    On the flip side of tunneling, when a particle encounters a drop in energy there is a small probability that it will be reflected. In other words, if you were rolling a marble off a flat level table, there is a small chance that when the marble reached the edge it would bounce back instead of dropping to the floor! Again, for something as large as a marble you'll probably never see something like that happen, but for photons (the massless particles of light) it is a very real occurrence.

    *Here are some Pictures of atomic bomb's exploding... I put these in so that this thread would at least have some visual component even tho i cant really place a relation.

  2. Daddy Screw

    Daddy Screw Member

    Joined: Jun 15, 2002 Messages: 551 Likes Received: 29
    i drop bombs like hiroshima.
  3. Drunk Sober

    Drunk Sober Member

    Joined: Nov 7, 2003 Messages: 793 Likes Received: 1
    When I talk to Rammellzee, he talks about quantum mechanics and letters. It's some of the most interesting shit I have ever heard someone talk about. your mind naturaly performs quantum mechanics. reading about it confuses me though. Straight up Jedi shit nigga! check out the Rammellzee's site at gothicfuturism.com

    TURBOCAPSLOK Elite Member

    Joined: Dec 4, 2003 Messages: 2,550 Likes Received: 1
  5. StarzAbove

    StarzAbove Veteran Member

    Joined: Jul 15, 2003 Messages: 7,133 Likes Received: 6
  6. mental invalid

    mental invalid Dirty Dozen Crew

    Joined: May 11, 2001 Messages: 13,050 Likes Received: 8
    wheres mams at??!

    that fucker can split your head open with a radioactive isotope...
  7. Rodney Trotter

    Rodney Trotter Senior Member

    Joined: Aug 23, 2001 Messages: 1,683 Likes Received: 1
    Those pictures are cool. There is a book called something like '1000 Suns' that is purely pictures of nuclear explosions going off. Peep it.
  8. type R

    type R Senior Member

    Joined: Sep 23, 2001 Messages: 2,456 Likes Received: 1
    i remember some of this from school. quantum theory is supposed to be the most proven theory in the history of science. everything from computer chips to the scanners in a supermarket that scan your groceries rely on quantum mechanics, as do lasers and laser guided weapons. it also has to do with all of these theories about time travel and the multiverse.
  9. Kr430n5_666

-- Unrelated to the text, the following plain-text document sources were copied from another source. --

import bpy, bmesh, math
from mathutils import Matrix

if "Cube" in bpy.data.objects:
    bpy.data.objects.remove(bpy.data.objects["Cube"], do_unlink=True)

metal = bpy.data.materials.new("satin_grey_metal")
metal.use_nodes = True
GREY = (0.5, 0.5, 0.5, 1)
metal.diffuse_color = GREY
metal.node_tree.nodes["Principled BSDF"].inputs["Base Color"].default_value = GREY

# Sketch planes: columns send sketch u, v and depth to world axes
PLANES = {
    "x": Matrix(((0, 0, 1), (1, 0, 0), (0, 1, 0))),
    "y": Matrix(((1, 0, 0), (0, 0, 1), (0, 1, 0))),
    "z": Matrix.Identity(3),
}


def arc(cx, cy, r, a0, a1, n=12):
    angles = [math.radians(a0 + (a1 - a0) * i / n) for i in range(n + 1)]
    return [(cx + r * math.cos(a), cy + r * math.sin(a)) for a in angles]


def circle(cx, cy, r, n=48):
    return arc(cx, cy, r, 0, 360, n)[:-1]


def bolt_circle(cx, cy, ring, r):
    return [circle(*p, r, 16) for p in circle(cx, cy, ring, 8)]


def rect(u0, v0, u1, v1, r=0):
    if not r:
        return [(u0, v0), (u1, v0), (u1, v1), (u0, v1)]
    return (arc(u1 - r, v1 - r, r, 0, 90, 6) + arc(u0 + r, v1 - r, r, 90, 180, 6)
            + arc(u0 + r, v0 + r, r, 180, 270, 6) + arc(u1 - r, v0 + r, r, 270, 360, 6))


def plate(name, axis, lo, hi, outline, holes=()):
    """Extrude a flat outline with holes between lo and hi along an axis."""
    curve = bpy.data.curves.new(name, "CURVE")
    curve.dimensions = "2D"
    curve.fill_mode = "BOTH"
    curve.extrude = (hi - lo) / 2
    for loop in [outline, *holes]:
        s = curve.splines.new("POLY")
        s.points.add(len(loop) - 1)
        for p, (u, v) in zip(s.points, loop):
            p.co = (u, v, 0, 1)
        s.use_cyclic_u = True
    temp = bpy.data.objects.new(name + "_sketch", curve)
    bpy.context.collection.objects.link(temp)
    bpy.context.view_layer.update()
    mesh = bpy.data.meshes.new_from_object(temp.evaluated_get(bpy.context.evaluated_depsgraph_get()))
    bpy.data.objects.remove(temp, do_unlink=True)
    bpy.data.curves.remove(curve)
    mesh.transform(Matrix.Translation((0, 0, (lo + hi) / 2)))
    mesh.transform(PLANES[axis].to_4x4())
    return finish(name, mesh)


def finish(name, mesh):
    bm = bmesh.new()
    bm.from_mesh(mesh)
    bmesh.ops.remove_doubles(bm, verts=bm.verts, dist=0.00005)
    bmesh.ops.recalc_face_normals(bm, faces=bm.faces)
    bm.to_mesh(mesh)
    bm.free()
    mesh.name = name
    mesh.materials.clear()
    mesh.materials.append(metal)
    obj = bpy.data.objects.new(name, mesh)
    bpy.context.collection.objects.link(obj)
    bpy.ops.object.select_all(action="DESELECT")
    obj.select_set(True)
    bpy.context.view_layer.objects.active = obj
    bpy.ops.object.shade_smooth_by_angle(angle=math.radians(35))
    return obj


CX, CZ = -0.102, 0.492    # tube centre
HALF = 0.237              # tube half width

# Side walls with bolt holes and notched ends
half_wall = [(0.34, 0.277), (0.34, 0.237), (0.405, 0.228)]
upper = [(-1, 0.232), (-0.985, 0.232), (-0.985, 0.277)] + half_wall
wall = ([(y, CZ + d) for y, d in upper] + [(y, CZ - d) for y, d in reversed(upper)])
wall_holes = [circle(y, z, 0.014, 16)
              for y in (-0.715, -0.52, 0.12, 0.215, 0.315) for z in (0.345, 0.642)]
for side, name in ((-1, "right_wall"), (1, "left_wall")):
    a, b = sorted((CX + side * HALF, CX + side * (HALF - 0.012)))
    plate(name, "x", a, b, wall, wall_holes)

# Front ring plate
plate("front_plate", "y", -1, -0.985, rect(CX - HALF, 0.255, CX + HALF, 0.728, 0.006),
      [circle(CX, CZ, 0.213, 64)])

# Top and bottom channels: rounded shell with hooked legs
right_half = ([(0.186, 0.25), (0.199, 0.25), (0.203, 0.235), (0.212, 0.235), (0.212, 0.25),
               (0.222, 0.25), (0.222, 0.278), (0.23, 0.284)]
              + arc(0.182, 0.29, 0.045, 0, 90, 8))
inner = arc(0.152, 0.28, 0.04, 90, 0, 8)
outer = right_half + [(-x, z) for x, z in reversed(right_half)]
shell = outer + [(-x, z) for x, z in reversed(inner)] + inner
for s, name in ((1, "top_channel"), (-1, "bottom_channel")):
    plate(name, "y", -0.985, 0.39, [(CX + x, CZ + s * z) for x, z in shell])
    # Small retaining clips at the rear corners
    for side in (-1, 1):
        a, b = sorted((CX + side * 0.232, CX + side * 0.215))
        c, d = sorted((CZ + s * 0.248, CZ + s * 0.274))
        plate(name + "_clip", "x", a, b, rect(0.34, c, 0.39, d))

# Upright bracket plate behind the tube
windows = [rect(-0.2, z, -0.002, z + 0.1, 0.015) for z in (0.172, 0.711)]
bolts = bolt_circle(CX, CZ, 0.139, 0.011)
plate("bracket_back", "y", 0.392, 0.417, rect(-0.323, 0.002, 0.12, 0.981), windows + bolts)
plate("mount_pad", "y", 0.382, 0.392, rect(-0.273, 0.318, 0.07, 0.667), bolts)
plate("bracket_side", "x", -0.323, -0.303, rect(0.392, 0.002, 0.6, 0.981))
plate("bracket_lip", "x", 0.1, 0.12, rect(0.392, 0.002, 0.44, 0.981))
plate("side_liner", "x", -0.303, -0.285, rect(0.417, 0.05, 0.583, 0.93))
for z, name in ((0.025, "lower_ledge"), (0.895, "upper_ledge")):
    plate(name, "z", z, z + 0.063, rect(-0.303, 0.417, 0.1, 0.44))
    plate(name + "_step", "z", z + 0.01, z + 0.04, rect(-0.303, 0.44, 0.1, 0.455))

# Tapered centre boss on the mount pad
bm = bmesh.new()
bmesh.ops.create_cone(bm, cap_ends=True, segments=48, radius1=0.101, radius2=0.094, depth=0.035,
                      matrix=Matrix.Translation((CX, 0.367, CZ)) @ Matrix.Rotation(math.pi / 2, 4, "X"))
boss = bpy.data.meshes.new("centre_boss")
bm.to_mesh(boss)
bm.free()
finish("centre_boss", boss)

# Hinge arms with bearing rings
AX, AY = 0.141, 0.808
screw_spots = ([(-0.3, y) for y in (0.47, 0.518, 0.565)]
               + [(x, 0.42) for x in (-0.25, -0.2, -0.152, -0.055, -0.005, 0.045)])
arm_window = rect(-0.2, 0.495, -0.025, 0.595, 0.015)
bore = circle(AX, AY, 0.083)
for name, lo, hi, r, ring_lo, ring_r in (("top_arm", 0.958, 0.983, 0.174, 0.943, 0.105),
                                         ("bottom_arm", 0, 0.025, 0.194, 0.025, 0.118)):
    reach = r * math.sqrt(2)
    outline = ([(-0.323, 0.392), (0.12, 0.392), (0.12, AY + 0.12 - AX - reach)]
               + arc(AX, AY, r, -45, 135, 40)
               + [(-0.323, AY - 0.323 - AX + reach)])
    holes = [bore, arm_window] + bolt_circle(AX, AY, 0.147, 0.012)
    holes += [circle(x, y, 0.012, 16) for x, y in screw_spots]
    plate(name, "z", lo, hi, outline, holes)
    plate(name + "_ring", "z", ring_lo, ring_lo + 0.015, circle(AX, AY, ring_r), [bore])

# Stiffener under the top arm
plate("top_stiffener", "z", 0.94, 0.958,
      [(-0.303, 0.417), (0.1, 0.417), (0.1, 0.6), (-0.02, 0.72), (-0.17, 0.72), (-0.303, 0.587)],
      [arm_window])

    Kr430n5_666 Banned

    Joined: Oct 6, 2004 Messages: 19,229 Likes Received: 30
    "Thats interesting."
  10. test pattern

    test pattern Elite Member

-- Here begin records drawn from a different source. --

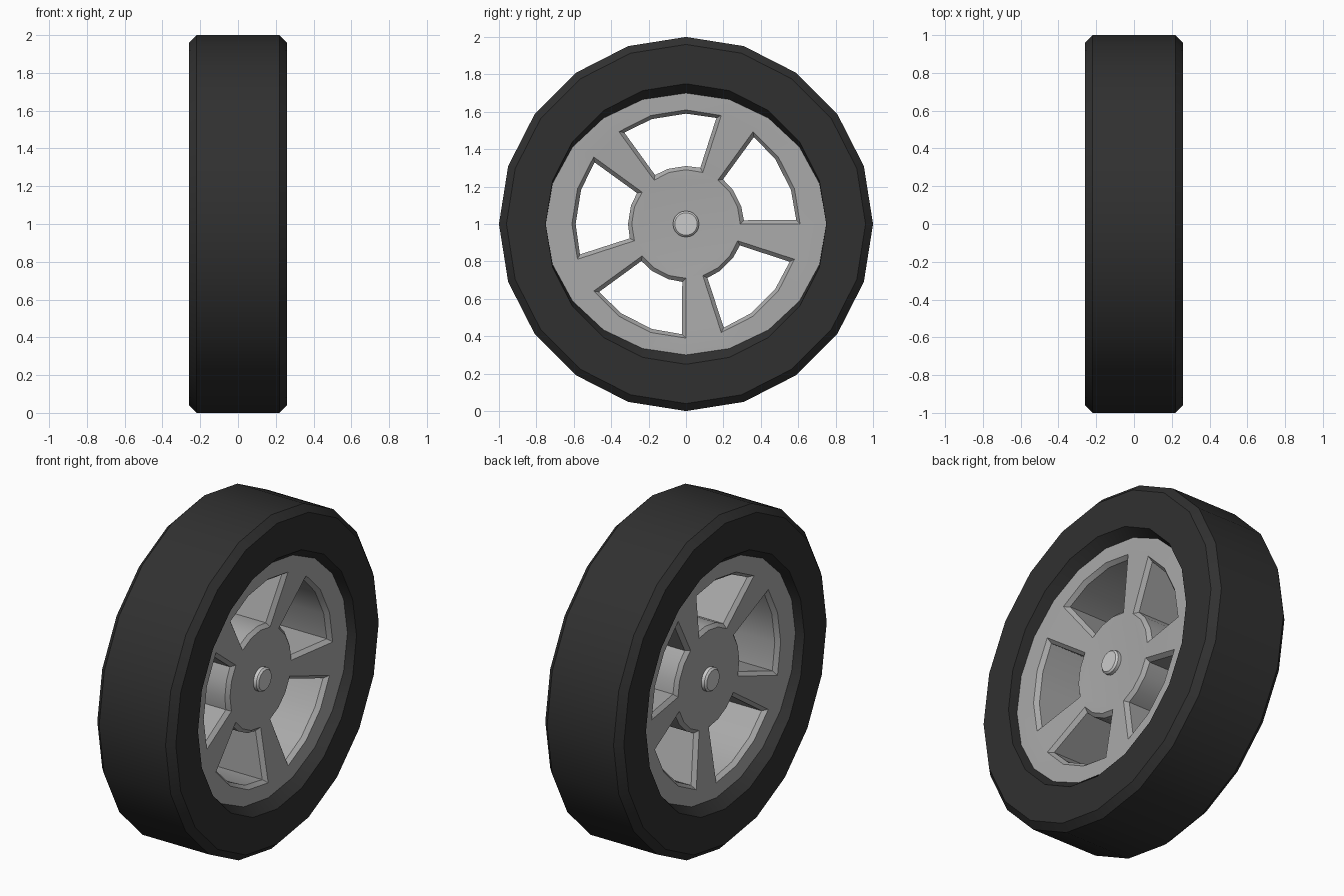
import bpy, bmesh
from math import cos, sin, radians

if "Cube" in bpy.data.objects:
    bpy.data.objects.remove(bpy.data.objects["Cube"])

N = 20
STEP = 360 / N


def point(x, ry, deg, rz=None):
    rz = ry if rz is None else rz
    return (x, ry * cos(radians(deg)), 1 + rz * sin(radians(deg)))


def ring(bm, x, ry, rz=None):
    return [bm.verts.new(point(x, ry, k * STEP, rz)) for k in range(N)]


def bridge(bm, a, b, cells=None):
    n = len(a)
    for k in (range(n) if cells is None else cells):
        j = (k + 1) % n
        bm.faces.new((a[k], a[j], b[j], b[k]))


def finish(bm, name, grey):
    bmesh.ops.recalc_face_normals(bm, faces=bm.faces)
    mesh = bpy.data.meshes.new(name)
    bm.to_mesh(mesh)
    bm.free()
    mat = bpy.data.materials.new(name + "_material")
    mat.diffuse_color = (grey, grey, grey, 1)
    mat.use_nodes = True
    mat.node_tree.nodes["Principled BSDF"].inputs["Base Color"].default_value = mat.diffuse_color
    mesh.materials.append(mat)
    obj = bpy.data.objects.new(name, mesh)
    bpy.context.collection.objects.link(obj)
    bpy.ops.object.select_all(action='DESELECT')
    obj.select_set(True)
    bpy.context.view_layer.objects.active = obj
    bpy.ops.object.shade_smooth_by_angle(angle=radians(30))


def lathe(name, profile, grey, cap=False):
    bm = bmesh.new()
    rings = [ring(bm, *p) for p in profile]
    for a, b in zip(rings, rings[1:]):
        bridge(bm, a, b)
    if cap:
        bm.faces.new(rings[0])
        bm.faces.new(rings[-1])
    finish(bm, name, grey)


# Tyre: chamfered tread, inner lip running down to the slightly oval rim edge
half = [(0.20, 0.75, 0.70), (0.26, 0.75, 0.75), (0.26, 0.96, 0.96), (0.22, 1, 1)]
lathe("tyre", [(-x, a, b) for x, a, b in half] + half[::-1], 0.03)

# Wheel: rim ring, dished hub, five spokes and five bevelled windows
bm = bmesh.new()
windows = {}
for side in (-1, 1):
    edge = ring(bm, side * 0.20, 0.75, 0.70)
    outer = ring(bm, side * 0.20, 0.61)
    hub = ring(bm, side * 0.15, 0.29)
    bridge(bm, edge, outer)
    bm.faces.new(hub)
    bridge(bm, outer, hub, range(3, N, 4))
    for w in range(0, N, 4):
        ks = [w, w + 1, w + 2, w + 3]
        loop = [outer[k] for k in ks] + [hub[k] for k in reversed(ks)]
        # inset loop at the bottom of the window bevel
        inset = []
        for x, r, turn, order in ((0.175, 0.59, 2, ks), (0.13, 0.31, 3.7, ks[::-1])):
            for k in order:
                d = turn if k == ks[0] else -turn if k == ks[-1] else 0
                inset.append(bm.verts.new(point(side * x, r, k * STEP + d)))
        bridge(bm, loop, inset)
        windows[side, w] = inset
# Window walls through the wheel
for w in range(0, N, 4):
    bridge(bm, windows[-1, w], windows[1, w])
finish(bm, "wheel", 0.4)

# Axle with chamfered ends
lathe("axle", [(-0.18, 0.06), (-0.17, 0.07), (0.17, 0.07), (0.18, 0.06)], 0.8, cap=True)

    Joined: Jan 21, 2002 Messages: 3,975 Likes Received: 0
    very good thread. we need more threads like this.
  11. S@T@N

    [email protected]@N Senior Member

    Joined: Sep 15, 2002 Messages: 1,998 Likes Received: 0
  12. EyeforAnEYE

    EyeforAnEYE Elite Member

    Joined: Sep 29, 2003 Messages: 4,199 Likes Received: 3
    Scott Bakula would give this thread a thumbs up

    Very interesting
  13. shape1369

    shape1369 Member

    Joined: Apr 27, 2003 Messages: 557 Likes Received: 1
    Quantum mechanics is a very interesting subset of physics. the most intersting thing about it to me is that its all probability. nothing in quantum mechanics is ever described as going to happen, it only has a probability of happening.

    There is some very interesting communicative applications that might come in to play relatively soon through qauntum mechanics. As it turns out, the idea of particle duality extends so much that there are forms of paired particles that, no matter the amount of distance between them, experience the same forces when only one particle is acted upon. This in mind, one can imagine the capacity of instantaneous information transit through this particle property.

    The biggest problem with quantum mechanics is getting it to apply to the macroscopic world, or at least be compatible with. I had the very lucky experience of getting to listen to a lecture given by Stephen Hawking about the search for the Grand Unification Theory. The speech focused mainly on "branes" which are these interdimensional planes that permeate the universe. It was very very cool.

    Needless to say, I love this stuff, Im hoping to go to University of Chicago to study theoretical physics in grad school. Just gotta do things right as an undergrad.

    If anyone ever wants to talk physics, metaphysics or philosophy hit me up on aim: aimbiteshard